Recorded data
---

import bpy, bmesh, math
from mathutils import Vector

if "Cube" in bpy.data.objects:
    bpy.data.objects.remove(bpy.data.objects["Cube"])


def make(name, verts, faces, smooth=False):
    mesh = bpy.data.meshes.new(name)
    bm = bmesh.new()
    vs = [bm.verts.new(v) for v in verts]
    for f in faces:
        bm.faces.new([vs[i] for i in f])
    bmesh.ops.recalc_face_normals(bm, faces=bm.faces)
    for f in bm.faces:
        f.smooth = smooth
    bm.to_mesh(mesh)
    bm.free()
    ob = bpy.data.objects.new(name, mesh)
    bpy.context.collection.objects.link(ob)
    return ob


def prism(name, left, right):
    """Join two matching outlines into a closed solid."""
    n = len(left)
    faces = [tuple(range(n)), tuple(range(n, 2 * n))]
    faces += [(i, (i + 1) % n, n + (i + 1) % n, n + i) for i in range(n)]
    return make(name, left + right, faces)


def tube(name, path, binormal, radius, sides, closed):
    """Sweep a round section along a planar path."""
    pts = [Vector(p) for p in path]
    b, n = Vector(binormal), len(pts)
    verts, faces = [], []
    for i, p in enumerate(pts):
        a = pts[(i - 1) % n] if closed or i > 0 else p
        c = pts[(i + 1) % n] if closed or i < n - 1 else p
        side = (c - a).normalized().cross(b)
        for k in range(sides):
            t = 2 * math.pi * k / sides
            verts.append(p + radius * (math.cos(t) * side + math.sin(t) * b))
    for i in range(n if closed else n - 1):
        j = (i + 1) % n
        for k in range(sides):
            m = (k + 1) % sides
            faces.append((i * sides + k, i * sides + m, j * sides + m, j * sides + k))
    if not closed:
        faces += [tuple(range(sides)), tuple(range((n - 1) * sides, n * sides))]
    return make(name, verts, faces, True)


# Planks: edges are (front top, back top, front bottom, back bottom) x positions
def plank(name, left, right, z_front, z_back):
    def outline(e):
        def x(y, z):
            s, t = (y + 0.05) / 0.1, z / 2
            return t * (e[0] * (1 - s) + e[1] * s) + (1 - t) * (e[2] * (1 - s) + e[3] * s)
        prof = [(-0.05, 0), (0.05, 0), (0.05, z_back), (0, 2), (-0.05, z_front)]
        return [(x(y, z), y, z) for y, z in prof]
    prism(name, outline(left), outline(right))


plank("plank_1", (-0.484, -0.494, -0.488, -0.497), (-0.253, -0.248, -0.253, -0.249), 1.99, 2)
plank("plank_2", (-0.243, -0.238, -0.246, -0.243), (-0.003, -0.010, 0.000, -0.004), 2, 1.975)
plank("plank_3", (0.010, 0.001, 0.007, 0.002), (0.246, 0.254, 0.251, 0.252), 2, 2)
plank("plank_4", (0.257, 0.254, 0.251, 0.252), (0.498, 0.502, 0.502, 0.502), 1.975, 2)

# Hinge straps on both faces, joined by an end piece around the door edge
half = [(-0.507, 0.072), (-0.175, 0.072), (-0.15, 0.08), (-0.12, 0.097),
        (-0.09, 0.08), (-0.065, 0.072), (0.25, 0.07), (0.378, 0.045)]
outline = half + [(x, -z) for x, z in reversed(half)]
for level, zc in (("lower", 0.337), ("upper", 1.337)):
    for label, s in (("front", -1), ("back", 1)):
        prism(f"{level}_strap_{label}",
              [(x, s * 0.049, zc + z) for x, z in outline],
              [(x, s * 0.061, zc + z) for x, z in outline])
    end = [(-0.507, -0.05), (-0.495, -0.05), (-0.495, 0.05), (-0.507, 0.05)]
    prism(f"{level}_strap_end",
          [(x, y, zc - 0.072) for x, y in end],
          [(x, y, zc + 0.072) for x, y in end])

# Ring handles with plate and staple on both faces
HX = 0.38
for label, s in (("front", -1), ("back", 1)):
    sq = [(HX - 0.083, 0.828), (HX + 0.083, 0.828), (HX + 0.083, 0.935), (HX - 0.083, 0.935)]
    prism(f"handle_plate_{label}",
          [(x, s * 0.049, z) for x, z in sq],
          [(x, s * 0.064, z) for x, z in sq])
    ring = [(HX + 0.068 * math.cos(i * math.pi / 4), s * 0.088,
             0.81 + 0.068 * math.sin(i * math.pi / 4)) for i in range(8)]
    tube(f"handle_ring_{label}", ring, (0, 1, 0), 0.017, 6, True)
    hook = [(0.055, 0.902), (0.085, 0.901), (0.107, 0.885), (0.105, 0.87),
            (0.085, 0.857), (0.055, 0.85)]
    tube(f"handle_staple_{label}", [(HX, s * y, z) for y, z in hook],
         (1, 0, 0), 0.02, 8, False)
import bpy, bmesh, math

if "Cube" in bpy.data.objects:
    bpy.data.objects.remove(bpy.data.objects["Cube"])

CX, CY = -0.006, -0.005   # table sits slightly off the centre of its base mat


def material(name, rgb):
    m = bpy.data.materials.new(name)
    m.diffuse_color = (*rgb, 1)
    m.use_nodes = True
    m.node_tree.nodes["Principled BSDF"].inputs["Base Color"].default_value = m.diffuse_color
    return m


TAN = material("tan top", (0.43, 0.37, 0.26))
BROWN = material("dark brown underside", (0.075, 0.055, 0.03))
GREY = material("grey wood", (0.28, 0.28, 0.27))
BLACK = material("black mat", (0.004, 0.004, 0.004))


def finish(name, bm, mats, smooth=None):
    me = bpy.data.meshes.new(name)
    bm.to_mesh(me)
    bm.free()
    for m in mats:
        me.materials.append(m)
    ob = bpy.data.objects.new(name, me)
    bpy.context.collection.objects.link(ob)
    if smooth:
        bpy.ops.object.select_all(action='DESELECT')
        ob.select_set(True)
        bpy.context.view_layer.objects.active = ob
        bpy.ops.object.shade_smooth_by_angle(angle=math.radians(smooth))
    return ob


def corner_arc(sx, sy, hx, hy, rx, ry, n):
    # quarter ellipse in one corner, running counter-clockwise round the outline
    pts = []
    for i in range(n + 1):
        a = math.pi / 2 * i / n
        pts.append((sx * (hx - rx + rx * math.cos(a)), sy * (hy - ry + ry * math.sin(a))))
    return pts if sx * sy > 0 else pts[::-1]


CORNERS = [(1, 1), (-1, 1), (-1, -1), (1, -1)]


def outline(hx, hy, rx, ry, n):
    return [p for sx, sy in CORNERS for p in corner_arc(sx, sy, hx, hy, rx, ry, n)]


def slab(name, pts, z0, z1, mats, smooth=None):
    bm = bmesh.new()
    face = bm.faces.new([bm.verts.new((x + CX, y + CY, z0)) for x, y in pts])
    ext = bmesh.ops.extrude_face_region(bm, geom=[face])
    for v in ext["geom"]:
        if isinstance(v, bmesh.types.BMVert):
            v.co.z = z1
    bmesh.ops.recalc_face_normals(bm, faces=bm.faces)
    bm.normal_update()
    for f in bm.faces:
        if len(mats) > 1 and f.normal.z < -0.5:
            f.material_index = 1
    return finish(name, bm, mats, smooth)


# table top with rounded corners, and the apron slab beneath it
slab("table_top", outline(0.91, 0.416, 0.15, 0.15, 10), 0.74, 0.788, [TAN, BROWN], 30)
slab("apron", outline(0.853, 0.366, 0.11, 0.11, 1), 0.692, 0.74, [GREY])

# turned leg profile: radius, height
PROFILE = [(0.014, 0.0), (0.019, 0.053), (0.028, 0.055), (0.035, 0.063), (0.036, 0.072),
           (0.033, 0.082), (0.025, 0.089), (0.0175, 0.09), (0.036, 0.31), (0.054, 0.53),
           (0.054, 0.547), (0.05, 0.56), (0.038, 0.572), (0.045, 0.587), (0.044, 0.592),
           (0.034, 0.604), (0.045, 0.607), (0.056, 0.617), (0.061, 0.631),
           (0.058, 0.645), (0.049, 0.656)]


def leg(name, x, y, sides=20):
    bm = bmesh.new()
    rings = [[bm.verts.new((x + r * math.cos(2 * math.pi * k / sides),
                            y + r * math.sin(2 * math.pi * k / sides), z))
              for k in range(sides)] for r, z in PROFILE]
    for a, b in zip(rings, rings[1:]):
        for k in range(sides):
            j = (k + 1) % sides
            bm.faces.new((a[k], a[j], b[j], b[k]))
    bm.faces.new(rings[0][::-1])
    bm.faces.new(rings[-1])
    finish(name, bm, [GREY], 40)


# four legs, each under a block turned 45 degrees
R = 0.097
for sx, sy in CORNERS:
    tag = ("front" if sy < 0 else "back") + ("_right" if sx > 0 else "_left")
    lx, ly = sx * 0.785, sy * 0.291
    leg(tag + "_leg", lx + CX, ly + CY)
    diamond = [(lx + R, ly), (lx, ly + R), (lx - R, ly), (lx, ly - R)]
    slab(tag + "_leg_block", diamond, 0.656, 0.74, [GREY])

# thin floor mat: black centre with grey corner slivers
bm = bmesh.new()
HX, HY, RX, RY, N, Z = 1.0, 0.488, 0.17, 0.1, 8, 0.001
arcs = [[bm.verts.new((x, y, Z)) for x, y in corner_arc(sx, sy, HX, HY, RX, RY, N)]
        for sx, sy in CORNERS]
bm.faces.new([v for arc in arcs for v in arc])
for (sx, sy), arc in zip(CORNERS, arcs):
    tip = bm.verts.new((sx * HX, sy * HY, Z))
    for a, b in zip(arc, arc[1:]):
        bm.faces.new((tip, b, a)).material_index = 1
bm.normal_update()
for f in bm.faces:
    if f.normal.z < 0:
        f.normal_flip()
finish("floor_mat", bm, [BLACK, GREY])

---

_WHAT THIS TASK INVOLVES_. Give the exact lines, and only those, from the line containing "[(x, s * 0.049, zc" through the line containing "m.use_nodes = True" in the entries above.

_OUTPUT_.
              [(x, s * 0.049, zc + z) for x, z in outline],
              [(x, s * 0.061, zc + z) for x, z in outline])
    end = [(-0.507, -0.05), (-0.495, -0.05), (-0.495, 0.05), (-0.507, 0.05)]
    prism(f"{level}_strap_end",
          [(x, y, zc - 0.072) for x, y in end],
          [(x, y, zc + 0.072) for x, y in end])

# Ring handles with plate and staple on both faces
HX = 0.38
for label, s in (("front", -1), ("back", 1)):
    sq = [(HX - 0.083, 0.828), (HX + 0.083, 0.828), (HX + 0.083, 0.935), (HX - 0.083, 0.935)]
    prism(f"handle_plate_{label}",
          [(x, s * 0.049, z) for x, z in sq],
          [(x, s * 0.064, z) for x, z in sq])
    ring = [(HX + 0.068 * math.cos(i * math.pi / 4), s * 0.088,
             0.81 + 0.068 * math.sin(i * math.pi / 4)) for i in range(8)]
    tube(f"handle_ring_{label}", ring, (0, 1, 0), 0.017, 6, True)
    hook = [(0.055, 0.902), (0.085, 0.901), (0.107, 0.885), (0.105, 0.87),
            (0.085, 0.857), (0.055, 0.85)]
    tube(f"handle_staple_{label}", [(HX, s * y, z) for y, z in hook],
         (1, 0, 0), 0.02, 8, False)
import bpy, bmesh, math

if "Cube" in bpy.data.objects:
    bpy.data.objects.remove(bpy.data.objects["Cube"])

CX, CY = -0.006, -0.005   # table sits slightly off the centre of its base mat


def material(name, rgb):
    m = bpy.data.materials.new(name)
    m.diffuse_color = (*rgb, 1)
    m.use_nodes = True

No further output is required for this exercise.